Choosing a Blade Pattern

How To Choose A Hockey Stick Blade Pattern

Picking a blade pattern for your hockey stick is one of the most personal choices you’ll make as a hockey player. It’s important to be familiar with your options and be willing to try several patterns before settling on your pick. Blade patterns/curves are identified by the manufacturers with NHL player names (i.e. Cammalleri) as well as pattern codes (i.e. P88) which combine several variable attributes to create a unique curve. We'll discuss these attributes in greater detail later on.

Starting Point for Picking a Blade Pattern

There are a few things for you, as a hockey player, to identify before choosing a blade pattern for your hockey stick:

  1. Your position – based on which position you play, you’ll spend more time occupying specific parts of the ice, and you’ll therefore be required to make certain stick handling maneuvers more often than others.

  2. Your shooting tendencies – as a shooter, you are likely to be more skilled at taking certain types of shots over others and you may therefore choose to take more of the shots that you’re comfortable with. But, the position you play also has an effect on the types of shots that you will be more inclined to take.

  3. Your puck handling skills – each player has a different skill set when it comes to puck handling. Some players will dangle more often than other players who choose to keep it simple when they’re handling the puck. It’s always best to keep things as simple as possible, but based on the types of moves you tend to make, you’ll want to target the blade pattern features that will enhance your game.

Hockey Blade Attributes

There are about 5 key attributes to factor in when choosing a blade pattern:

  1. Curve type – There are basically 3 curve types (heel, mid & toe) that you can find in conjunction with the other blade pattern attributes listed below. It’s pretty straight forward, so when you see a heel curve this means that the curve of the blade is concentrated and begins at the heel as opposed to starting towards the middle or toe of the blade. In other words, this defines the "breaking point" of the curve.

  2. Curve depth – The depth refers to the degree of the curve, whether it’s slight, moderate or deep. Curve depth is measured in inches, usually ranging from about 3/8" to 3/4".

  3. Face angle – Face angle is best understood by looking at the concept behind a set of golf clubs. A closed-face angle hockey blade would be like a 1 Iron, whereas an open-face angle blade is equivalent to something like a pitching wedge.
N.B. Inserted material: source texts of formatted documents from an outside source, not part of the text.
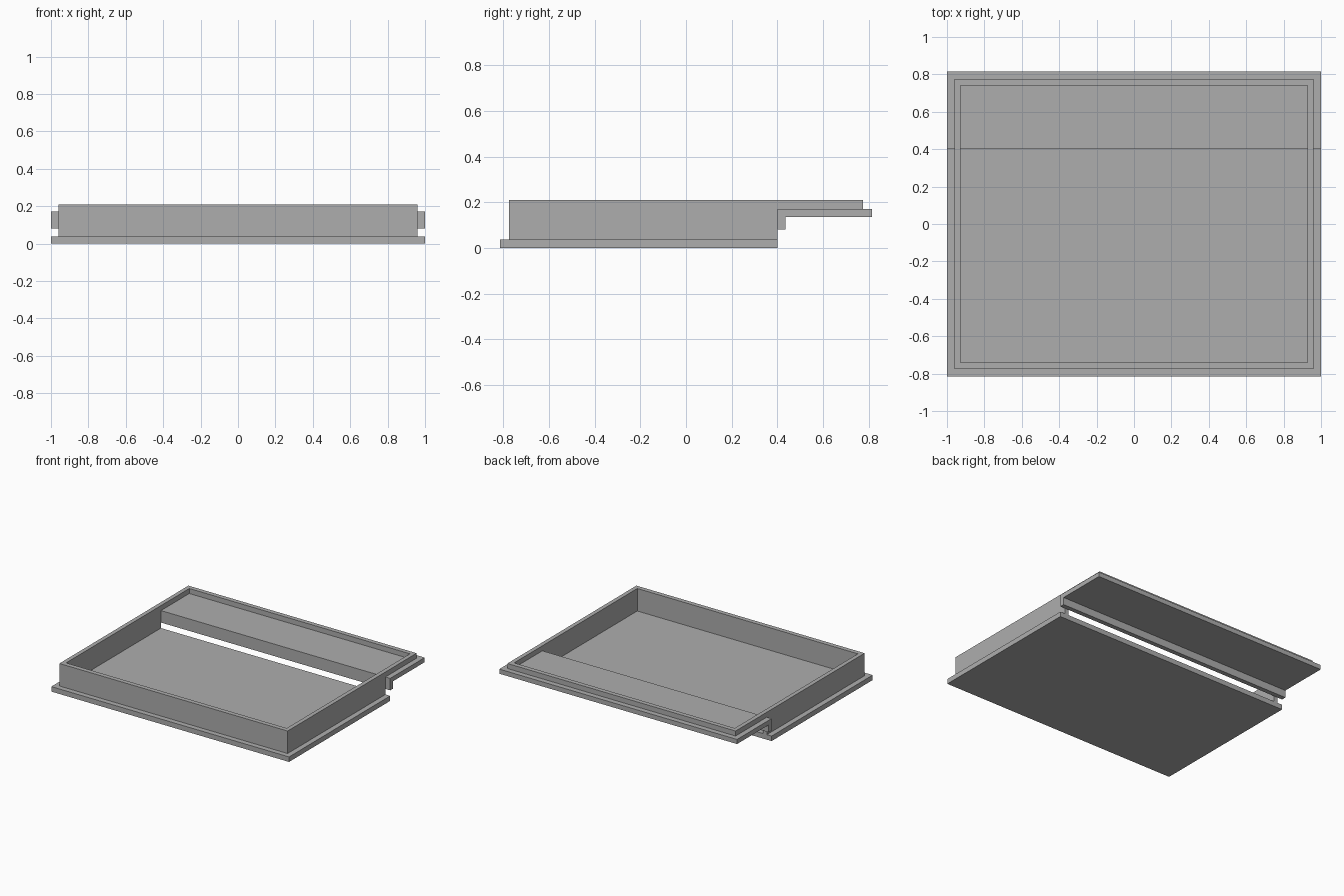
import bpy
import bmesh

cube = bpy.data.objects.get("Cube")
if cube:
    bpy.data.objects.remove(cube, do_unlink=True)

# Single grey for the whole model
grey = bpy.data.materials.new("plain grey")
grey.use_nodes = True
colour = (0.42, 0.42, 0.42, 1)
grey.diffuse_color = colour
grey.node_tree.nodes["Principled BSDF"].inputs["Base Color"].default_value = colour


def extrude_profile(name, profile, half_width):
    """Sweep a (y, z) side profile across x, symmetric about x = 0."""
    bm = bmesh.new()
    face = bm.faces.new([bm.verts.new((-half_width, y, z)) for y, z in profile])
    swept = bmesh.ops.extrude_face_region(bm, geom=[face])["geom"]
    verts = [v for v in swept if isinstance(v, bmesh.types.BMVert)]
    bmesh.ops.translate(bm, verts=verts, vec=(2 * half_width, 0, 0))
    bmesh.ops.recalc_face_normals(bm, faces=bm.faces)
    mesh = bpy.data.meshes.new(name)
    bm.to_mesh(mesh)
    bm.free()
    mesh.materials.append(grey)
    obj = bpy.data.objects.new(name, mesh)
    bpy.context.collection.objects.link(obj)
    return obj


def rect(y0, y1, z0, z1):
    return [(y0, z0), (y1, z0), (y1, z1), (y0, z1)]


# Main heights and depths
base_top, shelf_top, rim_top = 0.038, 0.171, 0.209
step_y, back_y, wall_y = 0.40, 0.815, 0.775

# Flat base under the front part
extrude_profile("base_plate", rect(-back_y, step_y, 0, base_top), 1)

# Raised rear shelf with a lip hanging from its front edge
extrude_profile("rear_shelf", [
    (step_y, 0.08), (0.435, 0.08), (0.435, 0.136),
    (back_y, 0.136), (back_y, shelf_top), (step_y, shelf_top)], 1)

# Stepped wall frame, hollowed through the middle
walls = extrude_profile("wall_frame", [
    (-wall_y, base_top), (step_y, base_top), (step_y, shelf_top),
    (wall_y, shelf_top), (wall_y, rim_top), (-wall_y, rim_top)], 0.96)
cutter = extrude_profile("wall_cutter", rect(-0.74, 0.74, -0.1, 0.4), 0.928)
cutter.hide_render = True

cut = walls.modifiers.new("hollow", 'BOOLEAN')
cut.operation = 'DIFFERENCE'
cut.solver = 'EXACT'
cut.object = cutter
bpy.context.view_layer.objects.active = walls
bpy.ops.object.modifier_apply(modifier=cut.name)
bpy.data.objects.remove(cutter, do_unlink=True)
The range is anywhere from closed face (cups over the top of the puck) to open wedge (angled back away from the puck). Most blades on the market are slightly open.
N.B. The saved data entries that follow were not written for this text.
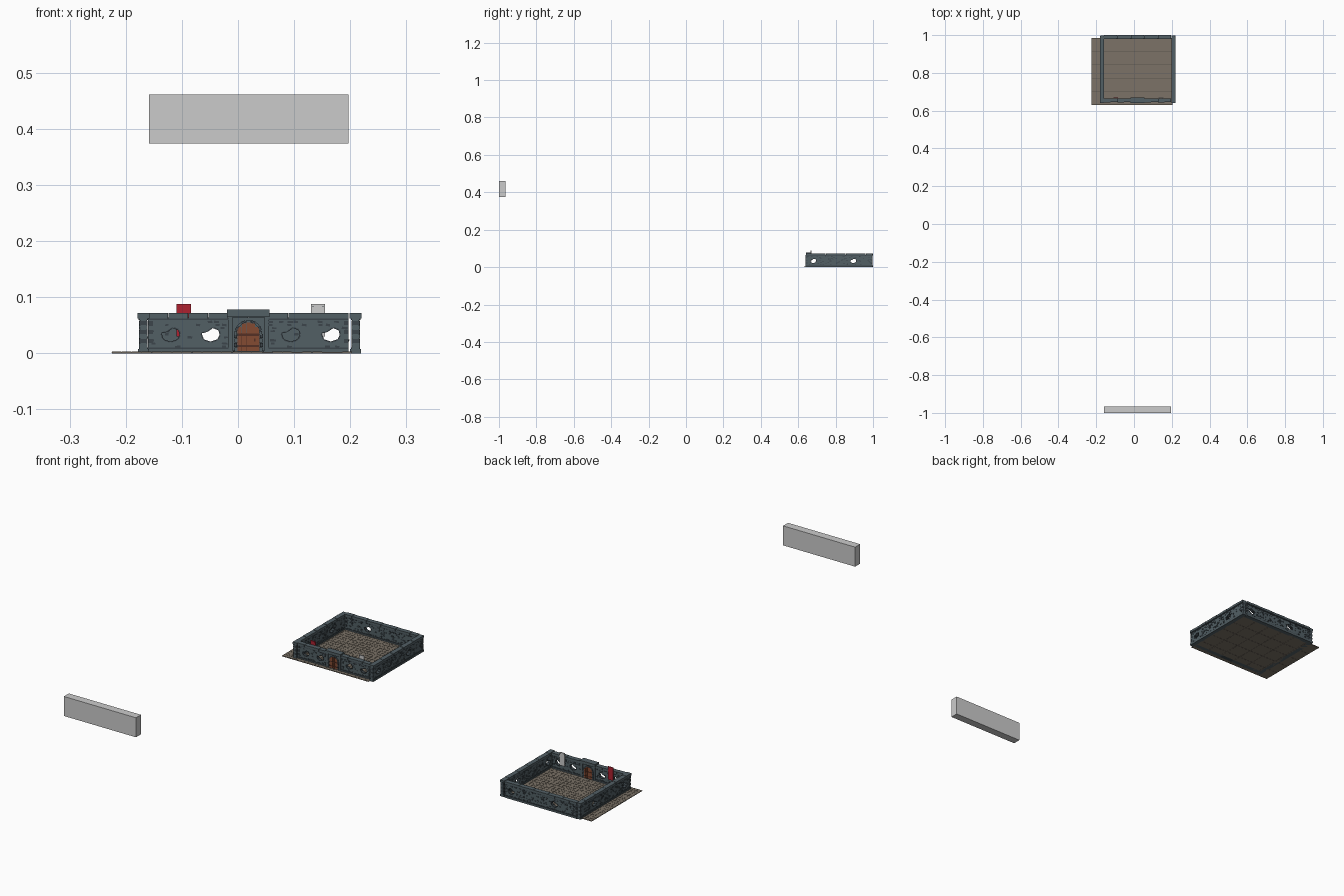
import bpy, bmesh, math, random
from mathutils import Matrix, Vector

if "Cube" in bpy.data.objects:
    bpy.data.objects.remove(bpy.data.objects["Cube"])

random.seed(4)
T = 0.0714            # tile pitch


def mat(name, r, g, b):
    m = bpy.data.materials.new(name)
    m.diffuse_color = (r, g, b, 1)
    m.use_nodes = True
    m.node_tree.nodes["Principled BSDF"].inputs["Base Color"].default_value = m.diffuse_color
    return m


STONE = mat("slate stone", 0.085, 0.115, 0.13)
DARK = mat("dark slate", 0.045, 0.06, 0.07)
FLOOR = mat("floor stone", 0.2, 0.17, 0.135)
GROUT = mat("floor grout", 0.11, 0.095, 0.078)
WOOD = mat("door wood", 0.23, 0.07, 0.032)
IRON = mat("dark wood strap", 0.09, 0.03, 0.018)
RED = mat("red cloth", 0.42, 0.015, 0.03)
GREY = mat("light grey", 0.6, 0.6, 0.6)


def finish(name, bm, mats, matrix=Matrix()):
    bmesh.ops.recalc_face_normals(bm, faces=bm.faces)
    me = bpy.data.meshes.new(name)
    bm.to_mesh(me)
    bm.free()
    for m in mats:
        me.materials.append(m)
    ob = bpy.data.objects.new(name, me)
    ob.matrix_world = matrix
    bpy.context.collection.objects.link(ob)
    return ob


def box(bm, x0, x1, y0, y1, z0, z1, mi=0, spin=0.0):
    """Axis aligned box, optionally turned in the xz plane about its middle."""
    c = Vector(((x0 + x1) / 2, (y0 + y1) / 2, (z0 + z1) / 2))
    m = (Matrix.Translation(c) @ Matrix.Rotation(spin, 4, 'Y')
         @ Matrix.Diagonal((x1 - x0, y1 - y0, z1 - z0, 1)))
    vs = bmesh.ops.create_cube(bm, size=1, matrix=m)['verts']
    for f in {f for v in vs for f in v.link_faces}:
        f.material_index = mi


# broken window outline, matched point by point to the panel outline
HOLE = [(-.016, .036), (-.006, .038), (.004, .045), (.014, .041),
        (.016, .033), (.012, .025), (0, .021), (-.012, .025)]
HALF = 0.006          # panel half thickness


def window_panel(bm, u):
    z0, z1, w, s = 0.005, 0.064, T / 2, 0.004
    outer = [(-w, .036), (-w, z1), (0, z1), (w, z1), (w, .033), (w, z0), (0, z0), (-w, z0)]
    rings = {}
    for side in (-1, 1):
        for key, pts, off in (('o', outer, 0), ('i', HOLE, s)):
            rings[key, side] = [bm.verts.new((u + x + off, side * HALF, z)) for x, z in pts]
    for i in range(8):
        j = (i + 1) % 8
        for side in (-1, 1):
            o, n = rings['o', side], rings['i', side]
            bm.faces.new((o[i], o[j], n[j], n[i]))
        for key in 'oi':
            a, b = rings[key, -1], rings[key, 1]
            bm.faces.new((a[i], a[j], b[j], b[i])).material_index = 1 if key == 'i' else 0
    # chipped stones round the opening
    for i in range(8):
        (xa, za), (xb, zb) = HOLE[i], HOLE[(i + 1) % 8]
        cx, cz = (xa + xb) / 2 * 1.1 + u + s, .033 + ((za + zb) / 2 - .033) * 1.12
        ln = math.hypot(xb - xa, zb - za) * 0.42
        box(bm, cx - ln, cx + ln, -HALF - .0012, HALF + .0012, cz - .0011, cz + .0011, 1,
            -math.atan2(zb - za, xb - xa))


def bricks(bm, u, clear):
    """Raised bricks on both faces, kept off the middle of the tile."""
    for side in (-1, 1):
        for row in range(9):
            z = 0.012 + row * 0.0055
            for k in range(5):
                x = -0.029 + k * 0.0143 + random.uniform(-.004, .004)
                if random.random() < 0.5:
                    continue
                if clear and abs(x - .003) < 0.022 and 0.017 < z < 0.049:
                    continue
                a, h = random.uniform(.003, .0055), random.uniform(.0014, .0022)
                y0, y1 = sorted((side * (HALF - .001), side * (HALF + .0016)))
                box(bm, u + x - a, u + x + a, y0, y1, z - h, z + h,
                    random.choice((0, 1, 1)), random.uniform(-.12, .12))


def door(bm, u):
    """Arched plank door with straps and an arch of stones, seen from both sides."""
    r, spring = 0.0195, 0.036
    for k in range(5):
        x = (k - 2) * 0.0078
        top = spring + math.sqrt(r * r - x * x) * 0.95
        box(bm, u + x - .0036, u + x + .0036, -.0085, .0085, .003, top, 2)
    for z in (.013, .033):
        box(bm, u - .019, u + .019, -.0095, .0095, z - .002, z + .002, 3)
    box(bm, u + .010, u + .013, -.0105, .0105, .021, .026, 3)
    box(bm, u - .0195, u + .0195, -.0075, .0075, .003, .036, 3)
    for k in range(9):
        a = math.pi * k / 8
        x, z = u + math.cos(a) * .0222, spring + math.sin(a) * .0212
        box(bm, x - .0036, x + .0036, -.0095, .0095, z - .0022, z + .0022, k % 2, math.pi / 2 - a)
    for sx in (-1, 1):
        for k in range(4):
            x = u + sx * (.0222 + .001 * (k % 2))
            box(bm, x - .0026, x + .0026, -.0095, .0095, .003 + k * .008, .0102 + k * .008, k % 2)


def wall(name, centre, angle, plan):
    """plan: one letter a tile, w = broken window, s = solid, d = door."""
    bm = bmesh.new()
    n = len(plan)
    for i, kind in enumerate(plan):
        u = (i - (n - 1) / 2) * T
        a, b = u - T / 2, u + T / 2
        if kind == 'w':
            window_panel(bm, u)
        else:
            box(bm, a, b, -HALF, HALF, .005, .064)
        if kind == 'd':
            door(bm, u)
            box(bm, a - .002, b + .002, -.014, .014, .065, .078)
            for x in (a + .004, b - .004):
                box(bm, x - .004, x + .004, -.0095, .0095, 0, .066, 0)
            box(bm, a, b, -.0095, .0095, 0, .004, 1)
        else:
            bricks(bm, u, kind == 'w')
            # cap stones and footing
            box(bm, a + .0004, u - .0004, -.0105, .0105, .062, .0722)
            box(bm, u + .0004, b - .0004, -.0102, .0102, .062, .0715)
            box(bm, a, b, -.0085, .0085, .059, .0625, 1)
            box(bm, a, b, -.0095, .0095, 0, .008)
            box(bm, a, b, -.0078, .0078, .008, .0105, 1)
    # quoins at both ends
    for sx in (-1, 1):
        x = sx * (n * T / 2 - .004)
        for k in range(6):
            w = .003 + .0015 * (k % 2)
            box(bm, x - w, x + w * (1 if sx < 0 else .9), -.0075, .0075,
                .0105 + k * .008, .0178 + k * .008, k % 2)
    finish(name, bm, [STONE, DARK, WOOD, IRON],
           Matrix.Translation(centre) @ Matrix.Rotation(angle, 4, 'Z'))


wall("front_wall", (0.0185, 0.655, 0), 0, "wwdww")
wall("back_wall", (0.0185, 0.9895, 0), 0, "swssw")
wall("right_wall", (0.2095, 0.8185, 0), math.pi / 2, "wssws")
wall("left_wall", (-0.1685, 0.8185, 0), math.pi / 2, "wssws")

# paved floor: six by five tiles, each with four by four slabs
bm = bmesh.new()
for i in range(6):
    for j in range(5):
        x, y = -0.225 + i * T, 0.629 + j * T
        box(bm, x + .0007, x + T - .0007, y + .0007, y + T - .0007, 0, .0022, 0)
        p = T / 4
        for k in range(16):
            a, b = x + (k % 4) * p, y + (k // 4) * p
            h = random.uniform(.0027, .0033)
            g = random.uniform(.0003, .0008)
            box(bm, a + g, a + p - g, b + g, b + p - g, .002, h, 0)
box(bm, -0.225, -0.225 + 6 * T, 0.629, 0.629 + 5 * T, .0006, .0016, 1)
finish("paved_floor", bm, [FLOOR, GROUT])

# hanging cloths behind the front wall
for name, x, m in (("red_banner", -0.097, RED), ("grey_banner", 0.1425, GREY)):
    bm = bmesh.new()
    box(bm, x - .0128, x + .0128, .666, .670, .030, .088)
    for sx in (-1, 1):
        box(bm, x + sx * .009 - .0008, x + sx * .009 + .0008, .6652, .6708, .083, .0846, 1)
    finish(name, bm, [m, m if m is RED else DARK])

# separate plain block
bm = bmesh.new()
box(bm, -0.159, 0.197, -1.0, -0.965, .374, .461)
finish("plain_block", bm, [GREY])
  4. Length – The blade length is exactly what the description annotates (short, medium or long). Most blades are medium length.
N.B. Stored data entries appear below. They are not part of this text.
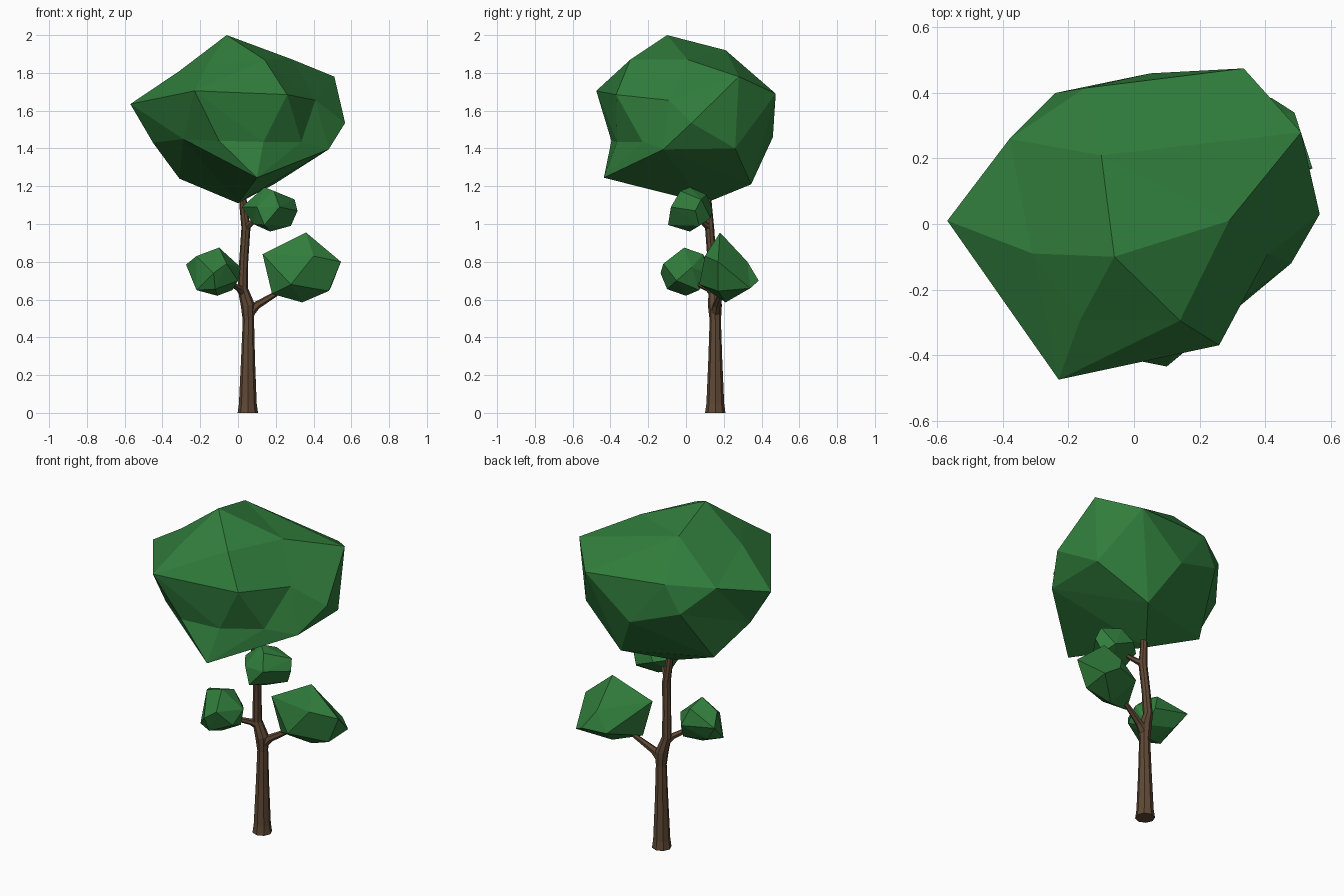
import bpy, bmesh, math
from mathutils import Vector


def material(name, rgb):
    m = bpy.data.materials.new(name)
    m.diffuse_color = (*rgb, 1)
    return m


LEAF = material("leaf_green", (0.03, 0.205, 0.045))
BARK = material("bark_brown", (0.115, 0.066, 0.036))


def finish(bm, name, mat):
    bmesh.ops.recalc_face_normals(bm, faces=bm.faces)
    me = bpy.data.meshes.new(name)
    bm.to_mesh(me)
    bm.free()
    me.materials.append(mat)
    ob = bpy.data.objects.new(name, me)
    bpy.context.collection.objects.link(ob)


def foliage(name, centre, pts):
    """Faceted clump: connect points by direction from centre, then restore their real distance."""
    c = Vector(centre)
    bm = bmesh.new()
    real = {}
    for p in pts:
        d = Vector(p) - c
        # partly spherical: keeps every point on the hull, but follows the real shape
        v = bm.verts.new(d * d.length ** -0.8)
        real[v] = Vector(p)
    bmesh.ops.convex_hull(bm, input=list(bm.verts))
    for v in bm.verts:
        v.co = real[v]
    bmesh.ops.delete(bm, geom=[v for v in bm.verts if not v.link_faces], context='VERTS')
    finish(bm, name, LEAF)


def limb(name, path, sides):
    """Tapered faceted tube along (x, y, z, radius) stations."""
    bm = bmesh.new()
    pts = [Vector(p[:3]) for p in path]
    rings = []
    for i, p in enumerate(path):
        d = pts[min(i + 1, len(pts) - 1)] - pts[max(i - 1, 0)]
        if p[2] == 0:
            d = Vector((0, 0, 1))
        q = Vector((0, 0, 1)).rotation_difference(d.normalized())
        rings.append([bm.verts.new(pts[i] + q @ Vector((
            p[3] * math.cos(math.tau * k / sides),
            p[3] * math.sin(math.tau * k / sides), 0))) for k in range(sides)])
    for a, b in zip(rings, rings[1:]):
        for k in range(sides):
            n = (k + 1) % sides
            bm.faces.new((a[k], a[n], b[n], b[k]))
    bm.faces.new(rings[0])
    bm.faces.new(rings[-1])
    finish(bm, name, BARK)


# Main crown
foliage("crown", (0, 0, 1.55), [
    (-0.06, -0.10, 2.0), (-0.10, 0.21, 1.92), (0.29, 0.01, 1.87), (0.51, 0.28, 1.78),
    (0.335, 0.475, 1.69), (-0.57, 0.01, 1.635), (-0.23, -0.475, 1.705),
    (-0.165, -0.295, 1.84), (0.14, -0.295, 1.87), (0.26, -0.37, 1.685),
    (0.41, -0.09, 1.655), (0.567, 0.03, 1.535), (0.48, -0.12, 1.395),
    (0.335, -0.23, 1.435), (0.135, -0.365, 1.435), (-0.10, -0.395, 1.44),
    (0.10, -0.435, 1.245), (-0.45, 0.035, 1.43), (-0.31, 0.18, 1.24),
    (0.19, 0.345, 1.21), (-0.38, 0.26, 1.70), (-0.15, 0.415, 1.72),
    (-0.24, 0.40, 1.56), (0.05, 0.46, 1.46), (0.48, 0.26, 1.40),
    (0.0, 0.10, 1.11), (-0.29, -0.27, 1.45), (-0.31, -0.09, 1.81)])

# Small side clumps
foliage("right_clump", (0.34, 0.21, 0.76), [
    (0.36, 0.18, 0.955), (0.545, 0.17, 0.80), (0.13, 0.13, 0.84), (0.49, 0.34, 0.66),
    (0.42, 0.385, 0.70), (0.34, 0.21, 0.585), (0.18, 0.15, 0.63), (0.48, 0.17, 0.645),
    (0.28, 0.07, 0.68), (0.36, 0.325, 0.80), (0.28, 0.35, 0.69), (0.40, 0.10, 0.83)])
foliage("left_clump", (-0.12, 0.0, 0.75), [
    (-0.10, -0.01, 0.875), (-0.22, 0.02, 0.83), (-0.275, 0.125, 0.785),
    (-0.22, -0.04, 0.65), (-0.11, 0.0, 0.62), (-0.03, 0.07, 0.65), (0.015, 0.03, 0.77),
    (0.0, -0.05, 0.70), (-0.13, -0.135, 0.74), (-0.06, -0.12, 0.79),
    (-0.09, 0.09, 0.84), (-0.21, 0.09, 0.69), (-0.05, 0.12, 0.74), (-0.12, -0.10, 0.655)])
foliage("upper_clump", (0.17, 0.02, 1.08), [
    (0.14, 0.02, 1.195), (0.30, 0.08, 1.13), (0.315, 0.05, 1.07), (0.28, 0.07, 0.99),
    (0.17, 0.02, 0.96), (0.08, 0.03, 1.0), (0.02, 0.04, 1.09), (0.14, -0.095, 0.995),
    (0.22, -0.08, 1.09), (0.10, -0.075, 1.09), (0.18, 0.11, 1.155),
    (0.12, 0.14, 1.08), (0.24, 0.13, 1.03), (0.19, -0.03, 1.175)])

# Trunk and branches
limb("trunk", [
    (0.052, 0.155, 0, 0.054), (0.052, 0.155, 0.05, 0.047), (0.053, 0.155, 0.28, 0.037),
    (0.055, 0.155, 0.49, 0.03), (0.052, 0.153, 0.57, 0.037), (0.025, 0.147, 0.66, 0.027),
    (0.03, 0.138, 0.80, 0.024), (0.042, 0.125, 0.98, 0.024), (0.03, 0.118, 1.08, 0.021),
    (0.02, 0.11, 1.2, 0.018)], 8)
limb("right_branch", [(0.05, 0.153, 0.52, 0.03), (0.10, 0.163, 0.57, 0.021),
                      (0.20, 0.185, 0.63, 0.014), (0.29, 0.20, 0.69, 0.010)], 6)
limb("left_branch", [(0.03, 0.148, 0.635, 0.025), (0.005, 0.115, 0.66, 0.018),
                     (-0.04, 0.06, 0.685, 0.014), (-0.09, 0.02, 0.73, 0.009)], 6)
limb("upper_branch", [(0.04, 0.125, 0.98, 0.02), (0.07, 0.095, 1.005, 0.015),
                      (0.14, 0.04, 1.06, 0.009)], 6)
  5. Lie – The lie is a representative measurement of how the blade is angled in relation to the shaft, which determines how the blade will rest on the ice. Higher lies are usually best for bigger players who skate more upright. Lower lies work better for smaller players and those who tend to skate bent over, closer to the ice. You have found the correct lie when the middle portion of the underside of your blade is resting flat on the ice, rather than resting on the heel with the toe off the ice or vice versa. Below is a diagram that visually displays the concept of blade lie.

blade/lie diagram

Performance Characteristics of Different Blade Pattern Attributes

Here’s a list of some blade pattern attribute values along with the results that you can expect from each option:

Curve Type

  • Heel Curve – possible increase in wrist shot power; puck naturally rests on the heel of the blade on the forehand
  • Mid Curve – balanced results for wrist, snap and slap shots; puck naturally rests on the middle of the blade on the forehand
  • Toe Curve – quick snap shot release; puck naturally rests on the toe of the blade on the forehand

Curve Depth

  • Deep curves – great for wrist shots and puck control on the forehand; less control on the backhand
  • Slight curves – good overall wrist, slap and snap shot control and increased puck control on the backhand; shots don’t naturally rise quite as easily
  • Moderate curves – good balance of forehand and backhand puck control and shot control

Face Angle

  • Open face – easier to lift the puck on the forehand; good puck protection on backhand
  • Closed face – good for keeping your shot low to the ice; great forehand puck protection

Pick a Blade Pattern and Try It Out

Now that you’re more familiar with some of the pros and cons of the options available, pick out a couple of blades that you think would suit your style of play. Experiment with as many options as possible because you may be surprised at what you’re able to do with a curve that you’re a bit apprehensive to try.

The main points to take into consideration when picking a blade pattern are:

  • Deep, open face curves will help you lift the puck on the forehand
  • Slight, closed face curves will help you keep your shots low
  • Deep curves give you great puck control on the forehand but very little on the backhand
  • Slight curves give you balanced puck control on the forehand and backhand
  • Mid, moderate curves provide a great, balanced blend of forehand and backhand puck control
  • The type of curve you pick (heel, mid or toe) determines where the puck will naturally rest on your blade